A Canadian study that tracked 80 multiple sclerosis patients who underwent the controversial “liberation treatment” outside of the country suggests that about half of them saw their symptoms improve after the procedure.

Researchers in British Columbia surveyed 80 people over the phone one year after they received the controversial treatment, which involves opening up blocked veins to improve blood flow from the brain.

“The picture that seems to be coming out is that about half of the patients feel some improvements in MS symptoms. The degree of improvements ranges from mild to significant,” Dr. Anthony Traboulsee, medical director of the UBC Hospital MS Clinic, told CTV News.

“And about half the patients feel exactly the same as before the procedure or worse.”

About 11 per cent of surveyed patients reported complications around the time they received the liberation treatment. Another 13.8 per cent experienced troubles up to one month afterward.

Pain and bleeding were among the complications experienced. One patient suffered a stroke after the procedure while another one reported symptoms similar to those of a heart attack.

Nine patients had difficulties related to the procedure itself. One reported insufficient anesthetic and said they woke up near the end of the procedure.

Lori Batchelor was among those who found the treatment beneficial. She travelled to a U.S. clinic for the procedure after living with MS for over two decades. Before the treatment, she had difficulty walking and standing.

“I felt very strongly that because my results were so good, I wanted it on record that this is a really important procedure to finally have some sort of treatment available for someone like me who was left to just get worse over the years with absolutely nothing available,” she told CTV News.

Fifty-eight women and 22 men were involved in the study. For the respondents, the average age of MS diagnosis was 39 years of age.

The treatment results relayed in the survey are according to reports from the patients themselves, and are not confirmed by a medical assessment.

Traboulsee said the results of the telephone survey underline the need for a formal study of the treatment’s effect on MS patients.

“We have so many unanswered questions, and no shortage of opinion about this situation and a treatment trial is an efficient way to address those concerns," he said.

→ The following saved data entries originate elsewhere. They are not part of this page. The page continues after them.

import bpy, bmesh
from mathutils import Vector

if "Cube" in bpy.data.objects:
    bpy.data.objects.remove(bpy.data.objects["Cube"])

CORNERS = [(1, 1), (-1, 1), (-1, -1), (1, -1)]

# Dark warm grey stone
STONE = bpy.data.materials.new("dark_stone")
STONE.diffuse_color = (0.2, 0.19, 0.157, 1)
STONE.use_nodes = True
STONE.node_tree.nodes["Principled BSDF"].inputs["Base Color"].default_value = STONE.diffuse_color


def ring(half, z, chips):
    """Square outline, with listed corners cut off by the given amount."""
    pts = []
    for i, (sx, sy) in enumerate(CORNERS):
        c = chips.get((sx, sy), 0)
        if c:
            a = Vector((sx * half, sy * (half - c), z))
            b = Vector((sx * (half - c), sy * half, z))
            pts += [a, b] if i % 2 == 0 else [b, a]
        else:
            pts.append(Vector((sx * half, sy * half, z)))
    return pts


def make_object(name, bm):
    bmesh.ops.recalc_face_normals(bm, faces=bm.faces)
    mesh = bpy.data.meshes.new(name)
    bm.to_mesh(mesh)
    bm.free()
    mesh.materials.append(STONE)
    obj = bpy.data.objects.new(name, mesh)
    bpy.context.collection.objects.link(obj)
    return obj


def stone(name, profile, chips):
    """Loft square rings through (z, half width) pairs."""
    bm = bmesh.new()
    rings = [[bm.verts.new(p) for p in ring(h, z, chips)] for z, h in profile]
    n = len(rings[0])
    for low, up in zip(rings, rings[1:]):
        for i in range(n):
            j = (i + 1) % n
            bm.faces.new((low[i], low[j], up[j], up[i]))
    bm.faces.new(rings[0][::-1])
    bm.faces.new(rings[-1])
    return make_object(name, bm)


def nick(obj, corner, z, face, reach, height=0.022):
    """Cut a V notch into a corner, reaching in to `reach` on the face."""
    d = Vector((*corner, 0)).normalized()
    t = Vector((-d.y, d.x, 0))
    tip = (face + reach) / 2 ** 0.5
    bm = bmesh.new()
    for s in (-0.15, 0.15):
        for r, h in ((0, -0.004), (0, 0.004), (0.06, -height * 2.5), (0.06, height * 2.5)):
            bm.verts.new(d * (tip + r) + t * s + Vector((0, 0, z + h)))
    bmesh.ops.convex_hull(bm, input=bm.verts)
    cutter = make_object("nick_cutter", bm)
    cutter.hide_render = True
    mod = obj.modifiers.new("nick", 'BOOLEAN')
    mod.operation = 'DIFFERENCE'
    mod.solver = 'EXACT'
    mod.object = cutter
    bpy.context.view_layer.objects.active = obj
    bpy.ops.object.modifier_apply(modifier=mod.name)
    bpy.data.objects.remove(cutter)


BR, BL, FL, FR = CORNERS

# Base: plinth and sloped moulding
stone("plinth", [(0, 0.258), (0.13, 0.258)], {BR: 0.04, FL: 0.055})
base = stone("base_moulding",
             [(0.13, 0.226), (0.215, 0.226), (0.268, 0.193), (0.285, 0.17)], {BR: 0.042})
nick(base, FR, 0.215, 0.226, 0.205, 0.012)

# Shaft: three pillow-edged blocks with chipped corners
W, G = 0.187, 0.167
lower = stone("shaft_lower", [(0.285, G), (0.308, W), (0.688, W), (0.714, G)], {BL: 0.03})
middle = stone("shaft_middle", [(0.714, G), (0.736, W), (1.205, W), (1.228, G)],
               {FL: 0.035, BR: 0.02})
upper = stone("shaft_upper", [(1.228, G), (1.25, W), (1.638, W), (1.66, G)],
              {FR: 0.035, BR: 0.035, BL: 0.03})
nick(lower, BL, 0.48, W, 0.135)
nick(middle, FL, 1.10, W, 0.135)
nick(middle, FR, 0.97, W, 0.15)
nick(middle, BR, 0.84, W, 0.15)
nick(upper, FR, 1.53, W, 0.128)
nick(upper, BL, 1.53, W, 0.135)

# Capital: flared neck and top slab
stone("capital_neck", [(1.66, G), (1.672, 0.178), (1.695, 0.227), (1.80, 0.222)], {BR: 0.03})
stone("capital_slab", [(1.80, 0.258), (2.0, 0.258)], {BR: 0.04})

That’s why Traboulsee and his team will soon begin recruiting people for a broader study in which 100 MS patients will receive the liberation treatment, similar to angioplasty.

The team has received ethics approvals from institutions in B.C. and Québec for the clinical trial.

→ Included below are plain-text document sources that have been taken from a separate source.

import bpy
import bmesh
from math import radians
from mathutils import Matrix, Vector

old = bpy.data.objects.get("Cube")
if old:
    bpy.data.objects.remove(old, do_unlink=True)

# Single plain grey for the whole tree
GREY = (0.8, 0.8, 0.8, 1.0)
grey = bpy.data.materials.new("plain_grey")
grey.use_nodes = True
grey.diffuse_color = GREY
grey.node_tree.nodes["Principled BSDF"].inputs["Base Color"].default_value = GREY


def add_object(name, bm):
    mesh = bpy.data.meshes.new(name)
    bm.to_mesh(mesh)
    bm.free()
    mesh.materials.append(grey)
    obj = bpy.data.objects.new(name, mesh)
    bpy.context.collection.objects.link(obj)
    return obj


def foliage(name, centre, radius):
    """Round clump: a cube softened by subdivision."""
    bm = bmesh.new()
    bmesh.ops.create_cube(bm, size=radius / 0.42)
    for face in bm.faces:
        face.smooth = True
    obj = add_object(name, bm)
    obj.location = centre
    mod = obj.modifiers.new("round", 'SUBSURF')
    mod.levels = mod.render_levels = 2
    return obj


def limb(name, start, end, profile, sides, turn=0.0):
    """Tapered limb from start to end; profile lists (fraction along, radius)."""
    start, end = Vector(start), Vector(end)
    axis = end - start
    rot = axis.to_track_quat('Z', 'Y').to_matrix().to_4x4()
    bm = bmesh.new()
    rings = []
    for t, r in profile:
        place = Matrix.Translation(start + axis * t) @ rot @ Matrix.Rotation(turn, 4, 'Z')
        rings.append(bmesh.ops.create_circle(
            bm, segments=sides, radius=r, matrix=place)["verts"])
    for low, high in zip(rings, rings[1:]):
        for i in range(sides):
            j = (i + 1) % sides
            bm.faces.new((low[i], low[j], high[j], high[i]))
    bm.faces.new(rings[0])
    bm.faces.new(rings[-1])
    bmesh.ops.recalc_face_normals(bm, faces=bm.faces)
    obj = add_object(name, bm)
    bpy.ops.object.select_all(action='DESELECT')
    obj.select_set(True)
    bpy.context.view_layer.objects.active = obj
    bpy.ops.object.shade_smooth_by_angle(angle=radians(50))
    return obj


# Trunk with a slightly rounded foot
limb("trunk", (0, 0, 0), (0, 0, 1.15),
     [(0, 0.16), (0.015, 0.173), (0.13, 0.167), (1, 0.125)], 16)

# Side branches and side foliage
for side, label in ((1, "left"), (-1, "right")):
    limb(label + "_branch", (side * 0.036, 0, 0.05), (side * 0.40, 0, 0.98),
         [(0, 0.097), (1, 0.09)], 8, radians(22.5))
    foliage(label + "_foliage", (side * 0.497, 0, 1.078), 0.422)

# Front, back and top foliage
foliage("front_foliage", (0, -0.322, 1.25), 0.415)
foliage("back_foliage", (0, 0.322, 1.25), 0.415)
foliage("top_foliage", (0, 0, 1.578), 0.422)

The controlled study will monitor MS patients over a two-year period to observe any changes in their symptoms. It is a collaborative effort of the Canadian Institutes of Health Research, the MS Society of Canada and the provinces of B.C. and Quebec.

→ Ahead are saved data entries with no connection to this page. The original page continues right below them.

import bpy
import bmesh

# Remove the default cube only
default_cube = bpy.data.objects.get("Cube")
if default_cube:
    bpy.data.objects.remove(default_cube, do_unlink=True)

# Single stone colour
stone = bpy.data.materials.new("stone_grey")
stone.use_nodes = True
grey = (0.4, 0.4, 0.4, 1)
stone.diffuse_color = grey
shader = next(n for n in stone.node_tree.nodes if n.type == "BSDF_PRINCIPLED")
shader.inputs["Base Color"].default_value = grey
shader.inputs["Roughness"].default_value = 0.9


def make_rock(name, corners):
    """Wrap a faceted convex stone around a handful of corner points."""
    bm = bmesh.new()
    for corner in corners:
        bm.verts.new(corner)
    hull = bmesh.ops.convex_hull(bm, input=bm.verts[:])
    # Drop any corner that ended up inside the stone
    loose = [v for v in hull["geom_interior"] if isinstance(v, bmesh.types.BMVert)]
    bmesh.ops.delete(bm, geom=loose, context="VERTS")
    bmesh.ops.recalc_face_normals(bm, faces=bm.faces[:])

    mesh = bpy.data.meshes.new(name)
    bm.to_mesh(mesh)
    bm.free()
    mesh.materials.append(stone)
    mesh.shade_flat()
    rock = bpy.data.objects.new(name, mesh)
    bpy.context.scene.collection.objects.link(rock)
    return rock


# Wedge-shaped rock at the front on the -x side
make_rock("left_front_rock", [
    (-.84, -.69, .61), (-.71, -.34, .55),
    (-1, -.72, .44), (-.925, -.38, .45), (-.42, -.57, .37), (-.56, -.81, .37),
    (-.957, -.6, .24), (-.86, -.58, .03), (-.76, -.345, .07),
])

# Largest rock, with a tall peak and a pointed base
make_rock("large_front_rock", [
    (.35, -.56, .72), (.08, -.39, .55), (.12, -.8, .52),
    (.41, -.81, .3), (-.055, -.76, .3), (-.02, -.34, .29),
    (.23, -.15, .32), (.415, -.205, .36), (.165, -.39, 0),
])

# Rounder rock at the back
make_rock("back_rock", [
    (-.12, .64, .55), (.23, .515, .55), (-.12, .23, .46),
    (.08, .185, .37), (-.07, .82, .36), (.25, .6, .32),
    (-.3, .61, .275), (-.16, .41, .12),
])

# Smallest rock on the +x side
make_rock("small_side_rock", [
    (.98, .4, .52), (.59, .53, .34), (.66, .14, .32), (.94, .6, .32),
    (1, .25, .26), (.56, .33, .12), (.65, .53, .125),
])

The liberation treatment was developed by Italian doctor Paolo Zamboni, who theorized that MS has vascular symptoms. He posited that narrowed veins in the neck cause a condition he termed Chronic Cerebrospinal Venous Insufficiency, or CCSVI.

Zamboni’s findings have been highly controversial and some experts have dismissed his claims.

Several studies currently underway in North America are looking at whether vein abnormalities and MS are linked.

A recent observational study of people in Newfoundland and Labrador who travelled abroad for the treatment found no measurable benefit from liberation treatment.